Pound cake is a British creation that dates back to the early 1700s. The name comes from the original recipe, which included 1 pound each of butter, sugar, flour and eggs. Other than the air whipped into the eggs and butter, the recipes did not call for leavening.
At a time when few people could read, it was an easy recipe to remember. It also yielded a large cake that could serve several families.
Over the years, the recipes were adjusted to make smaller and lighter cakes, but the name stuck. The pound cake has traditionally been popular in Southern states. Abby Fisher, who was born into slavery in South Carolina and learned to cook in plantation kitchens before eventually opening a preserve business, included two pound cake recipes in her cookbook: “What Mrs. Fisher Knows About Southern Cooking,” published in 1881.
In the 1900s, artificial leaveners had been added to pound cake. Today, however, many recipes hark back to the original ingredients, but are adjusted for a smaller cake.
Along with being great plain or toasted, pound cake is well served as a base for fruit toppings and ice cream.
1 pound butter, softened
3 cups granulated sugar
6 large eggs
4 cups all-purpose flour
¾ cup of whole milk
1 teaspoon almond extract
1 teaspoon vanilla extract
Using a stand mixer or hand mixer, beat butter at medium speed until creamy and lightly colored. This is important to incorporate air into the butter so the cake will rise. Gradually add sugar, until light and fluffy.

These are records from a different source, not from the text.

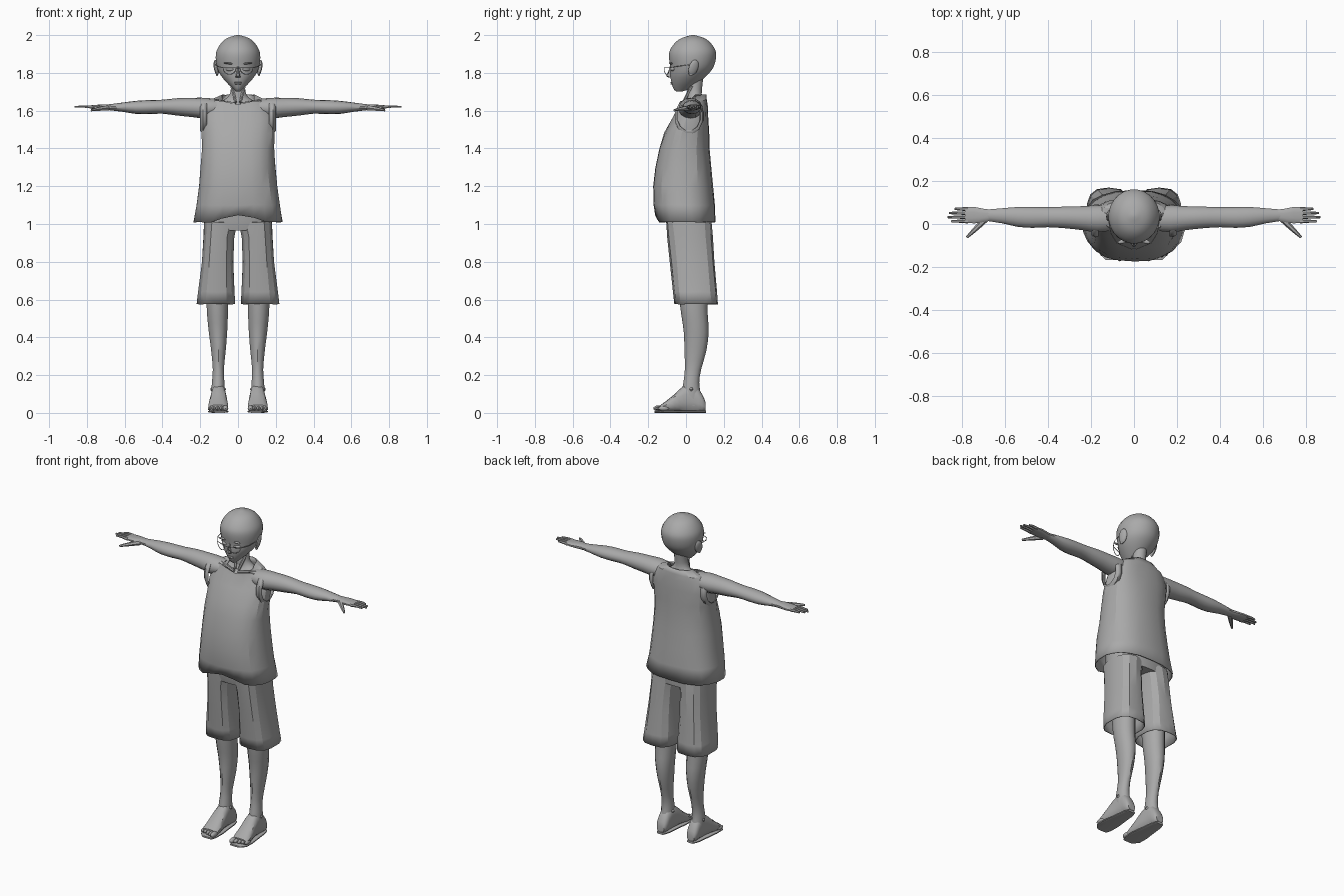
import bpy, bmesh, math, random
from mathutils import Matrix, Vector, Euler

random.seed(4)
if "Cube" in bpy.data.objects:
    bpy.data.objects.remove(bpy.data.objects["Cube"], do_unlink=True)

grey = bpy.data.materials.new("plain grey")
grey.use_nodes = True
COLOUR = (0.4, 0.4, 0.4, 1)
grey.diffuse_color = COLOUR
grey.node_tree.nodes["Principled BSDF"].inputs["Base Color"].default_value = COLOUR


def finish(name, data, mirror=False, angle=35, thickness=0):
    """Link a mesh, then add shading, cloth thickness and mirroring."""
    data.materials.append(grey)
    obj = bpy.data.objects.new(name, data)
    bpy.context.scene.collection.objects.link(obj)
    for other in bpy.context.selected_objects:
        other.select_set(False)
    bpy.context.view_layer.objects.active = obj
    obj.select_set(True)
    if thickness:
        cloth = obj.modifiers.new("cloth", 'SOLIDIFY')
        cloth.thickness = thickness
        cloth.offset = -1
    if mirror:
        obj.modifiers.new("other side", 'MIRROR').use_clip = False
    if obj.type == 'CURVE':
        bpy.ops.object.convert(target='MESH')
    bpy.ops.object.shade_smooth_by_angle(angle=math.radians(angle))
    return obj


def spline(a, b, c, d, t):
    """Catmull-Rom blend of four numbers."""
    return b + t / 2 * (c - a + t * (2 * a - 5 * b + 4 * c - d + t * (3 * (b - c) + d - a)))


def loft(name, axis, sections, sides=16, steps=1, power=1.0, caps=(True, True),
         warp=None, jitter=0, **options):
    """Skin rings; each section is (position, low a, high a, low b, high b)."""
    rows, last = [], len(sections) - 1
    for i in range(last):
        near = [sections[min(max(i + k, 0), last)] for k in (-1, 0, 1, 2)]
        for s in range(steps):
            rows.append([spline(*column, s / steps) for column in zip(*near)])
    rows.append(sections[-1])
    bm, rings = bmesh.new(), []
    for pos, a0, a1, b0, b1 in rows:
        ring = []
        for k in range(sides):
            turn = math.tau * (k + 0.5) / sides
            c, s = math.cos(turn), math.sin(turn)
            a = (a0 + a1) / 2 + (a1 - a0) / 2 * math.copysign(abs(c) ** power, c)
            b = (b0 + b1) / 2 + (b1 - b0) / 2 * math.copysign(abs(s) ** power, s)
            p = Vector({'X': (pos, a, b), 'Y': (a, pos, b), 'Z': (a, b, pos)}[axis])
            p += Vector([random.uniform(-jitter, jitter) for _ in p])
            ring.append(bm.verts.new(warp(p) if warp else p))
        rings.append(ring)
    for low, high in zip(rings, rings[1:]):
        for k in range(sides):
            n = (k + 1) % sides
            bm.faces.new((low[k], low[n], high[n], high[k]))
    for wanted, ring in zip(caps, (rings[0], rings[-1])):
        if wanted:
            bm.faces.new(ring)
    bmesh.ops.recalc_face_normals(bm, faces=bm.faces)
    mesh = bpy.data.meshes.new(name)
    bm.to_mesh(mesh)
    bm.free()
    return finish(name, mesh, **options)


def ellipsoid(name, centre, size, turn=(0, 0, 0), mirror=False):
    bm = bmesh.new()
    place = Matrix.LocRotScale(Vector(centre), Euler(turn), Vector(size))
    bmesh.ops.create_uvsphere(bm, u_segments=14, v_segments=8, radius=1, matrix=place)
    mesh = bpy.data.meshes.new(name)
    bm.to_mesh(mesh)
    bm.free()
    return finish(name, mesh, mirror)


def tube(name, points, width, taper=1.0, mirror=True, cyclic=False):
    curve = bpy.data.curves.new(name, 'CURVE')
    curve.dimensions = '3D'
    curve.bevel_depth, curve.bevel_resolution = width, 1
    curve.use_fill_caps = True
    line = curve.splines.new('POLY')
    line.points.add(len(points) - 1)
    line.use_cyclic_u = cyclic
    for i, (point, co) in enumerate(zip(line.points, points)):
        point.co = (*co, 1)
        point.radius = 1 + (taper - 1) * i / (len(points) - 1)
    return finish(name, curve, mirror)


# Head: smooth bald skull narrowing to a pointed chin
loft("head", 'Z', [
    (1.702, -.012, .012, -.052, -.02), (1.715, -.026, .026, -.066, .02),
    (1.75, -.062, .062, -.078, .07), (1.79, -.094, .094, -.084, .115),
    (1.83, -.112, .112, -.084, .146), (1.88, -.119, .119, -.091, .16),
    (1.92, -.113, .113, -.086, .157), (1.96, -.088, .088, -.058, .13),
    (1.985, -.056, .056, -.022, .095), (2, -.008, .008, .03, .045)],
    sides=24, steps=3)

# Face details
loft("nose", 'Z', [(1.775, -.014, .014, -.092, -.07), (1.783, -.013, .013, -.107, -.07),
                   (1.81, -.007, .007, -.094, -.07), (1.835, -.006, .006, -.086, -.07)], sides=8)
for level in (1.742, 1.749):
    ellipsoid("lip", (0, -.074, level), (.02, .009, .004))
ellipsoid("brow", (.045, -.078, 1.85), (.032, .01, .005), (0, -.1, -.3), mirror=True)
ellipsoid("eye", (.043, -.069, 1.82), (.023, .012, .011), (0, 0, .35), mirror=True)
ellipsoid("ear", (.115, .04, 1.828), (.011, .026, .043), (-.25, .2, .3), mirror=True)
ellipsoid("ear_lobe", (.111, .026, 1.797), (.007, .012, .014), mirror=True)

# Glasses: shallow half-round rims, a bridge and side arms
rim = [(.045 + .034 * math.cos(a), -.102 + .014 * math.cos(a), 1.826 + .034 * min(math.sin(a), .06))
       for a in (math.tau * k / 16 for k in range(16))]
tube("glasses_rim", rim, .002, cyclic=True)
tube("glasses_bridge", [(-.012, -.114, 1.826), (.012, -.114, 1.826)], .002, mirror=False)
tube("glasses_arm", [(.078, -.09, 1.827), (.107, -.045, 1.834), (.121, .035, 1.845)], .002)

# Neck and the chest seen in the neckline
loft("neck_and_chest", 'Z', [
    (1.5, -.13, .13, -.085, .085), (1.58, -.14, .14, -.05, .088),
    (1.63, -.125, .125, -.012, .092), (1.66, -.07, .07, .005, .092),
    (1.69, -.043, .043, .004, .084), (1.74, -.038, .038, .01, .088),
    (1.79, -.04, .04, .015, .095)], sides=16, steps=2)
tube("neck_tendon", [(.034, .03, 1.73), (.012, -.012, 1.645)], .008)
tube("collar_bone", [(.014, -.02, 1.635), (.12, .01, 1.652)], .009)


# Sleeveless shirt with a V neckline and raised front hem
def shirt_shape(p):
    middle = max(0, 1 - abs(p.x) / .11)
    if p.z > 1.65 and p.y < .03:
        p.z -= .115 * middle * min(1, (p.z - 1.65) / .03)
    if p.z < 1.03 and p.y < 0:
        p.z += min(.038, .09 * middle)
    return p


loft("shirt", 'Z', [
    (1.01, -.237, .237, -.162, .158), (1.1, -.222, .222, -.171, .153),
    (1.2, -.208, .208, -.174, .144), (1.3, -.198, .198, -.163, .132),
    (1.4, -.192, .192, -.142, .123), (1.48, -.192, .192, -.115, .121),
    (1.56, -.192, .192, -.074, .118), (1.62, -.18, .18, -.042, .115),
    (1.655, -.15, .15, -.035, .112), (1.685, -.085, .085, -.035, .108)],
    sides=22, power=.8, caps=(False, False), warp=shirt_shape, jitter=.0025,
    angle=22, thickness=.005)
loft("armhole_edge", 'X', [(.165, -.06, .095, 1.48, 1.66), (.185, -.062, .092, 1.472, 1.662),
                           (.2, -.05, .08, 1.49, 1.655)],
     sides=12, caps=(False, False), mirror=True, thickness=.004)

# Knee-length shorts
loft("shorts_seat", 'Z', [(.965, -.172, .172, -.095, .132), (1.02, -.18, .18, -.108, .136),
                          (1.12, -.175, .175, -.11, .125)], sides=18, power=.75)
loft("shorts_leg", 'Z', [
    (.575, .012, .222, -.062, .17), (.64, .016, .212, -.07, .165),
    (.8, .023, .192, -.085, .15), (.93, .018, .184, -.098, .141),
    (1.01, .002, .18, -.106, .136)], sides=14, power=.75, caps=(False, True),
    jitter=.002, angle=22, mirror=True, thickness=.005)

# Lower legs with calf and ankle
loft("leg", 'Z', [
    (.04, .075, .137, -.01, .085), (.1, .07, .142, -.022, .078), (.16, .071, .139, -.014, .07),
    (.23, .074, .134, -.006, .08), (.33, .064, .143, -.008, .108), (.43, .056, .156, -.012, .12),
    (.52, .052, .165, -.025, .115), (.6, .05, .168, -.035, .115), (.75, .045, .17, -.05, .12)],
    sides=14, steps=2, mirror=True)
ellipsoid("ankle_bone", (.105, .028, .125), (.043, .018, .018), mirror=True)

# Feet with a flat sole and five toes
loft("foot", 'Y', [
    (.104, .08, .128, .014, .055), (.085, .069, .139, .005, .1), (.04, .067, .14, .004, .155),
    (-.01, .062, .144, .006, .145), (-.06, .056, .152, .006, .1), (-.105, .052, .157, .004, .063),
    (-.135, .056, .155, .005, .042)], sides=14, steps=2, power=.8, mirror=True)
loft("sole", 'Y', [(.105, .08, .128, 0, .012), (.07, .066, .142, 0, .014),
                   (-.08, .05, .16, 0, .014), (-.14, .052, .158, 0, .012),
                   (-.168, .062, .13, 0, .01)], sides=12, power=.6, mirror=True)
for i in range(5):
    size = .015 if i == 0 else .0105
    ellipsoid("toe", (.066 + .021 * i, -.143 + .006 * i, .024), (size, .03, size * 1.1), mirror=True)

# Arms stretched sideways
loft("arm", 'X', [
    (.1, -.03, .085, 1.575, 1.66), (.17, -.04, .088, 1.558, 1.668), (.24, -.03, .084, 1.566, 1.668),
    (.32, -.021, .082, 1.574, 1.666), (.4, -.016, .079, 1.584, 1.658), (.47, -.019, .08, 1.582, 1.656),
    (.54, -.014, .08, 1.583, 1.652), (.61, .002, .074, 1.594, 1.643),
    (.68, .013, .068, 1.602, 1.634)], sides=14, steps=2, mirror=True)

# Hands
loft("palm", 'X', [(.665, .015, .067, 1.602, 1.634), (.7, .006, .072, 1.603, 1.634),
                   (.74, .002, .08, 1.606, 1.632), (.785, .004, .079, 1.611, 1.628)],
     sides=12, power=.8, mirror=True)
for i, reach in enumerate((.848, .865, .858, .832)):
    base = .012 + .019 * i
    tube("finger", [(.77, base, 1.619), (.81, base + .001, 1.622), (reach, base + .001, 1.62)],
         .0095, .55)
tube("thumb", [(.69, .022, 1.615), (.73, -.018, 1.61), (.755, -.042, 1.606), (.776, -.062, 1.602)],
     .015, .4)
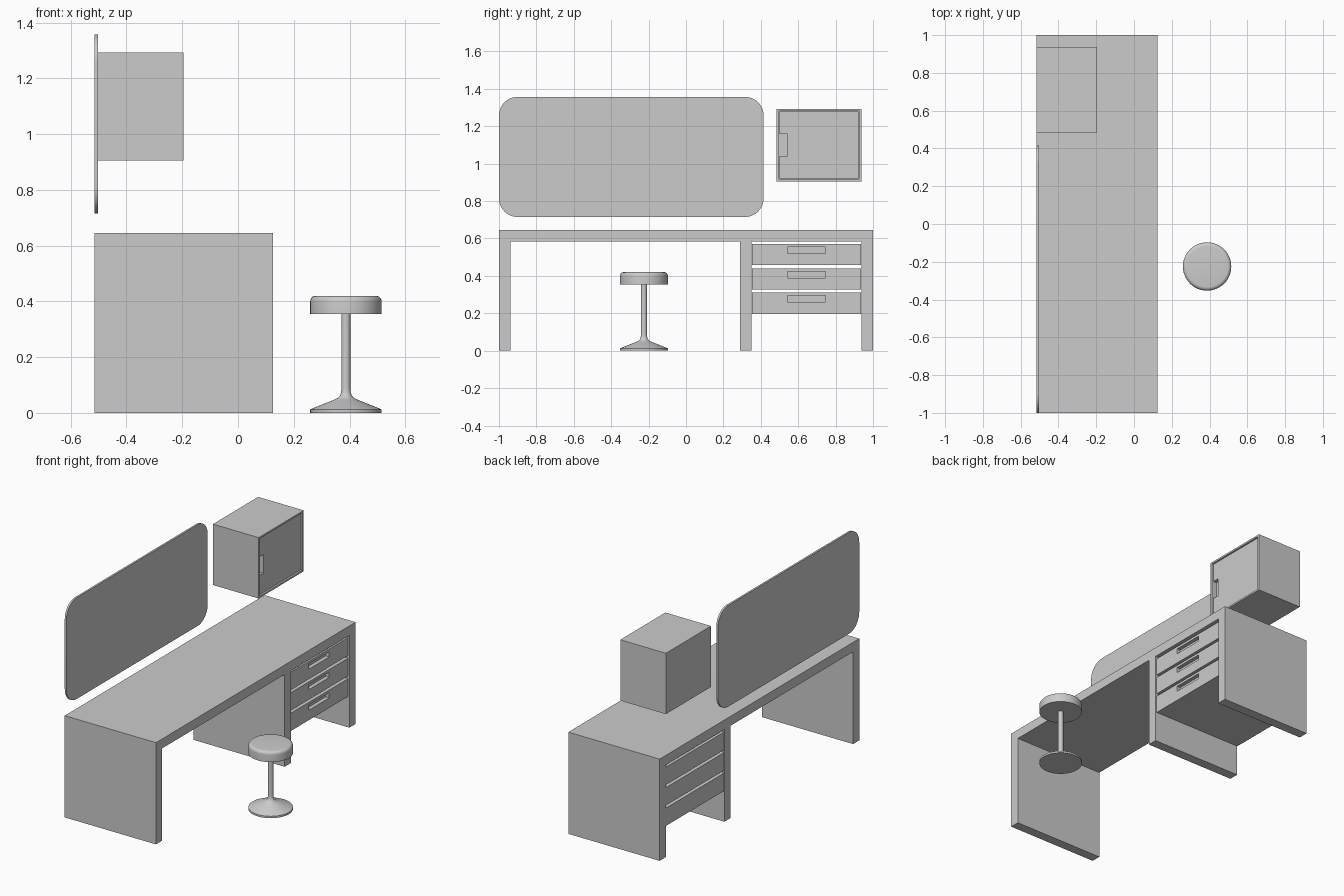
import bpy, bmesh, math
from math import sin, cos, pi, radians

if "Cube" in bpy.data.objects:
    bpy.data.objects.remove(bpy.data.objects["Cube"])


def make_object(name, bm):
    bmesh.ops.recalc_face_normals(bm, faces=bm.faces)
    mesh = bpy.data.meshes.new(name)
    bm.to_mesh(mesh)
    bm.free()
    ob = bpy.data.objects.new(name, mesh)
    bpy.context.collection.objects.link(ob)
    return ob


def activate(ob):
    bpy.ops.object.select_all(action='DESELECT')
    ob.select_set(True)
    bpy.context.view_layer.objects.active = ob


def box(name, x, y, z):
    bm = bmesh.new()
    bmesh.ops.create_cube(bm, size=1)
    for v in bm.verts:
        v.co = [a + (c + 0.5) * (b - a) for c, (a, b) in zip(v.co, (x, y, z))]
    return make_object(name, bm)


def cut(ob, x, y, z):
    cutter = box("cutter", x, y, z)
    cutter.hide_render = True
    mod = ob.modifiers.new("cut", 'BOOLEAN')
    mod.operation = 'DIFFERENCE'
    mod.solver = 'EXACT'
    mod.object = cutter
    activate(ob)
    bpy.ops.object.modifier_apply(modifier=mod.name)
    bpy.data.objects.remove(cutter)


def lathe(name, profile, cx, cy, steps=48):
    bm = bmesh.new()
    verts = [bm.verts.new((cx + r, cy, z)) for r, z in profile]
    edges = [bm.edges.new(p) for p in zip(verts, verts[1:])]
    bmesh.ops.spin(bm, geom=verts + edges, cent=(cx, cy, 0), axis=(0, 0, 1),
                   angle=2 * pi, steps=steps, use_merge=True)
    bmesh.ops.remove_doubles(bm, verts=bm.verts, dist=1e-5)
    ob = make_object(name, bm)
    activate(ob)
    bpy.ops.object.shade_smooth_by_angle(angle=radians(35))
    return ob


BACK, FRONT = -0.515, 0.125

# Desk frame: top and three slab legs
box("desk_top", (BACK, FRONT), (-1, 1), (0.585, 0.645))
for name, y0, y1 in (("left_leg", -1, -0.938), ("middle_leg", 0.288, 0.351),
                     ("right_leg", 0.937, 1)):
    box(name, (BACK, FRONT), (y0, y1), (0, 0.585))

# Three drawers separated by open gaps, each with a recessed grip
for i in range(3):
    z = 0.197 + 0.13 * i
    drawer = box(f"drawer_{i + 1}", (BACK, 0.118), (0.353, 0.935), (z, z + 0.113))
    cut(drawer, (0.093, 0.2), (0.543, 0.745), (z + 0.063, z + 0.097))

# Wall cabinet: shell with an inset door and a grip notch at the door's edge
shell = box("cabinet_shell", (BACK, -0.195), (0.485, 0.937), (0.906, 1.292))
cut(shell, (-0.235, 0), (0.497, 0.925), (0.917, 1.281))
door = box("cabinet_door", (-0.235, -0.203), (0.5, 0.922), (0.92, 1.278))
cut(door, (-0.228, 0), (0.4, 0.543), (1.042, 1.16))

# Mirror: thin panel with rounded corners
bm = bmesh.new()
R, N = 0.1, 12
y0, y1, z0, z1 = -1, 0.415, 0.715, 1.357
corners = ((y1 - R, z1 - R), (y0 + R, z1 - R), (y0 + R, z0 + R), (y1 - R, z0 + R))
ring = []
for q, (cy, cz) in enumerate(corners):
    for k in range(N + 1):
        a = (q + k / N) * pi / 2
        ring.append(bm.verts.new((BACK, cy + R * cos(a), cz + R * sin(a))))
panel = bm.faces.new(ring)
extruded = bmesh.ops.extrude_face_region(bm, geom=[panel], use_keep_orig=True)["geom"]
bmesh.ops.translate(bm, vec=(0.012, 0, 0),
                    verts=[g for g in extruded if isinstance(g, bmesh.types.BMVert)])
mirror = make_object("mirror", bm)
activate(mirror)
bpy.ops.object.shade_smooth_by_angle(angle=radians(35))

# Stool: round cushion, and a pedestal flaring into a wide foot
SX, SY = 0.387, -0.225
rim = [(0.108 + 0.02 * cos(a), 0.4 + 0.02 * sin(a))
       for a in (k * pi / 12 for k in range(7))]
lathe("stool_seat", [(0, 0.355), (0.128, 0.355)] + rim + [(0, 0.42)], SX, SY)
lathe("stool_pedestal", [(0, 0), (0.128, 0), (0.128, 0.012), (0.12, 0.016),
                         (0.045, 0.046), (0.03, 0.053), (0.021, 0.062),
                         (0.017, 0.075), (0.016, 0.09), (0.016, 0.356), (0, 0.356)], SX, SY)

Add eggs, one at a time, beating until the yolk disappears.
Add flour to creamed mixture alternating with the milk, beginning and ending with the flour. Beat at low speed just until blended after each addition. Stir in extracts.
Pour into a greased and floured tube pan or two loaf pans.
Bake at 300 F for 1 hour and 40 minutes or when a skewer comes out clean.
Cool in pan for 10-15 minutes. Remove from pan and cool completely.
Phil Newton is a Galveston baker/cook. He’s the owner/operator of Stiglich Corner with partner Cindy Roberts.